[27]                  In such a state of the evidence, the Court found itself little enlightened on the actual market value of the properties in question from which a reliable calculation could be made on the market value of the subject matter of the sale of the three tenths of parcel V5495. The matter was further put in doubt by the fact that the profession - who is entitled to practice as a valuer of properties in the country - is unregulated. While we agree that, in the absence of any formal system of regulation, anyone who shows his or her learning and competence may do so subject to the Court’s appreciation, the fact remains that in this case, each party has challenged the competence of the other party’s expert to give a proper valuation.

[28]                  In actual fact, the three valuations are not very persuasive on precisely what was being valued, which method was being used for the valuation and the rationale and preference for the method, in the circumstances of the case. Two of the reports suggest that it is the comparison method of valuation. This, in fact, is the most commonly used and accepted method in ascertaining the market value of properties. Under the comparison method, the valuation approach entails comparing the subject property with similar properties that were sold recently and those that are currently being offered for sale in the vicinity or other comparable localities. The characteristics, merits and demerits of these properties are noted and appropriate adjustments thereof are then made to arrive at the value of the subject property. However, in the relevant reports, we note that what were compared were not the sale values but rental values.

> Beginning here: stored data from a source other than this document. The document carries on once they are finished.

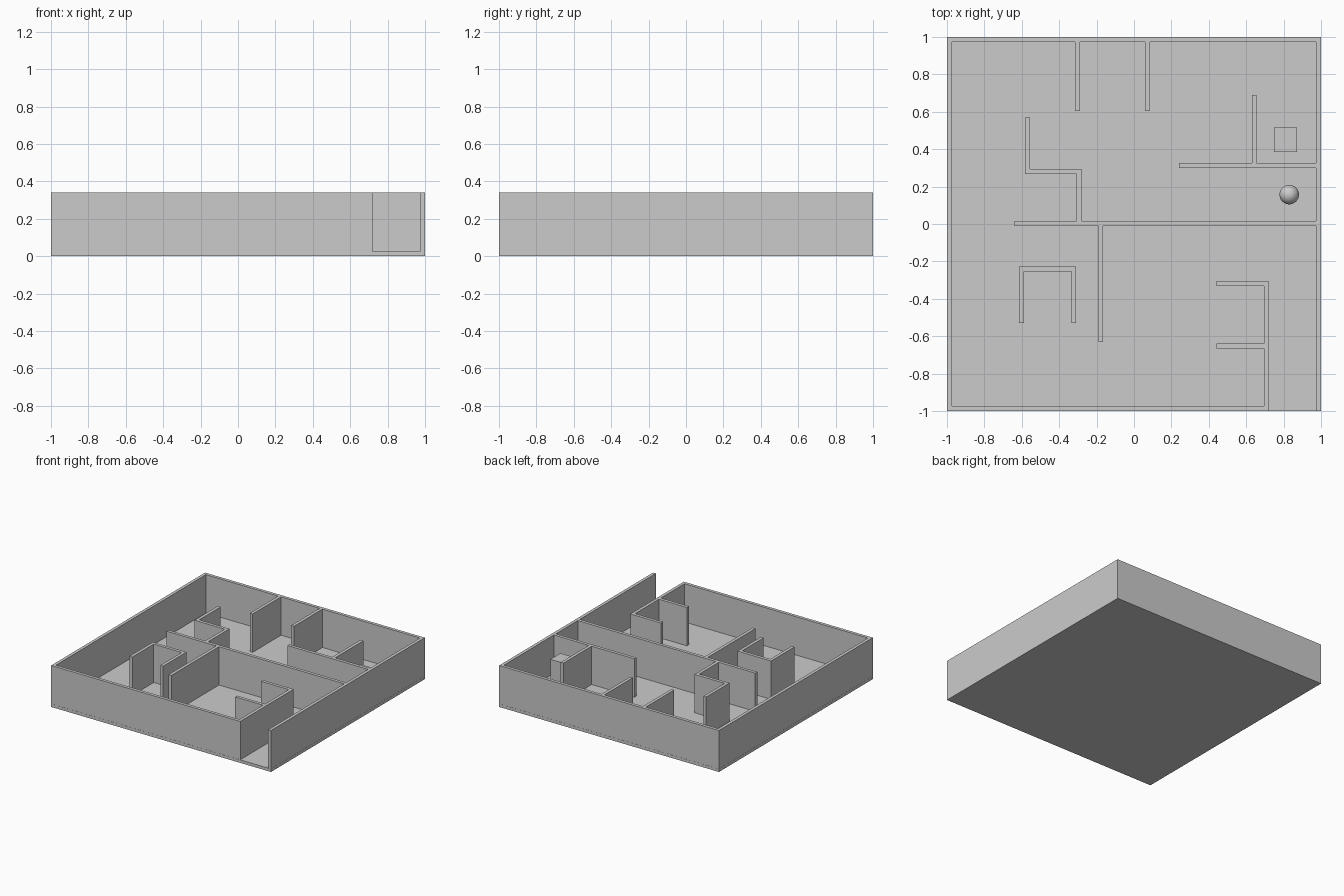
import bpy, bmesh
from mathutils import Vector

if "Cube" in bpy.data.objects:
    bpy.data.objects.remove(bpy.data.objects["Cube"])

HEIGHT, FLOOR, THICK = 0.34, 0.025, 0.026


def box(name, x0, x1, y0, y1, z0, z1):
    bpy.ops.mesh.primitive_cube_add(size=1, location=((x0 + x1) / 2, (y0 + y1) / 2, (z0 + z1) / 2))
    ob = bpy.context.object
    ob.name = name
    ob.scale = (x1 - x0, y1 - y0, z1 - z0)
    bpy.ops.object.transform_apply(location=False, rotation=False, scale=True)
    return ob


def wall(name, path, z0=0.004):
    """Mitred wall of constant thickness along a centre line."""
    pts = [Vector(p) for p in path]
    dirs = [(b - a).normalized() for a, b in zip(pts, pts[1:])]
    norms = [Vector((-d.y, d.x)) for d in dirs]
    bm = bmesh.new()
    rings = []
    for i, p in enumerate(pts):
        if 0 < i < len(pts) - 1:
            off = norms[i - 1] + norms[i]      # right-angle mitre
        else:
            off = norms[0] if i == 0 else norms[-1]
        off = off * THICK / 2
        rings.append([bm.verts.new((q.x, q.y, z))
                      for q, z in ((p + off, z0), (p - off, z0), (p - off, HEIGHT), (p + off, HEIGHT))])
    for a, b in zip(rings, rings[1:]):
        for k in range(4):
            bm.faces.new((a[k], a[(k + 1) % 4], b[(k + 1) % 4], b[k]))
    bm.faces.new(rings[0])
    bm.faces.new(rings[-1])
    bmesh.ops.recalc_face_normals(bm, faces=bm.faces)
    me = bpy.data.meshes.new(name)
    bm.to_mesh(me)
    bm.free()
    ob = bpy.data.objects.new(name, me)
    bpy.context.collection.objects.link(ob)
    return ob


# Floor slab
box("floor", -1, 1, -1, 1, 0, FLOOR)

# Outer wall, turning inward beside the entrance
E = 0.986
wall("outer_wall", [(E, -0.999), (E, E), (-E, E), (-E, -E), (0.707, -E), (0.707, -0.318), (0.44, -0.318)])
wall("entrance_stub", [(0.44, -0.653), (0.695, -0.653)])

# Interior partitions
wall("middle_wall", [(-0.64, 0.002), (0.974, 0.002)])
wall("front_divider", [(-0.178, -0.63), (-0.178, -0.01)])
wall("front_alcove", [(-0.602, -0.53), (-0.602, -0.24), (-0.322, -0.24), (-0.322, -0.53)])
wall("stepped_wall", [(-0.295, 0.014), (-0.295, 0.28), (-0.57, 0.28), (-0.57, 0.57)])
wall("right_room_wall", [(0.24, 0.312), (0.974, 0.312)])
wall("right_room_divider", [(0.643, 0.324), (0.643, 0.69)])
for i, x in enumerate((-0.303, 0.073)):
    wall(f"back_stub_{i + 1}", [(x, 0.605), (x, 0.975)])

# Loose objects: pedestal box and ball
box("pedestal_box", 0.748, 0.872, 0.385, 0.515, FLOOR, 0.24)
bpy.ops.mesh.primitive_uv_sphere_add(segments=32, ring_count=16, radius=0.052, location=(0.83, 0.157, FLOOR + 0.052))
bpy.context.object.name = "ball"
bpy.ops.object.shade_smooth()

[29]                  The valuation of a property for the purposes of assessing its market value is a serious exercise where it is the Court that is required to make a determination and a pronouncement on it. The Court needs to be satisfied that the method that has been used for the valuation is the correct one from the various methods which are used in this science and that the final figure reached has applied the method correctly. It would be otherwise in a commercial transaction where other factors come into play: see Gajapatiraju v Revenue Divisional Officer, Vizagapatam[1939] AC 302. For the purposes of the Court’s determination, the market value is the value which will be paid by a willing purchaser to a willing seller in the market, and not what some valuer thinks ought to be the market value: Re Morgan and London and North Western Rly Co [1896] 2 QB 469. The prices paid for comparable property in the neighbourhood are the usual indication as to the market value:Streatham and General Estates Co Ltd v Works and Public Buildings Commrs (1888) 52 JP 615. There is little evidence that these matters had been in the minds of the valuers when they prepared their report or gave their evidence.

[30]                  The Court, in these circumstances, could not get into the arena, in a highly contested civil dispute, to take it upon itself to decide in a science without the help of those competent in that science. Courts are courts of law and not marketing firms. They have necessarily to rely on cogent evidence adduced. They are not allowed to speculate. They may not decide arbitrarily.

[31]                  For the purposes of both the appeal and the cross-appeal, the issue is the same: insufficiency of credible evidence. Parties, in the circumstances, are to go back to their experts and come up with something more credible on either side to enable the Court to decide between the competing values offered, along the principles which the courts have applied over the ages. Parties may also – and they are encouraged to do so – elect a common valuer for the purposes of reducing the number of the issues in their dispute.

[32]                  The appeal and the cross-appeal are therefore dismissed with costs.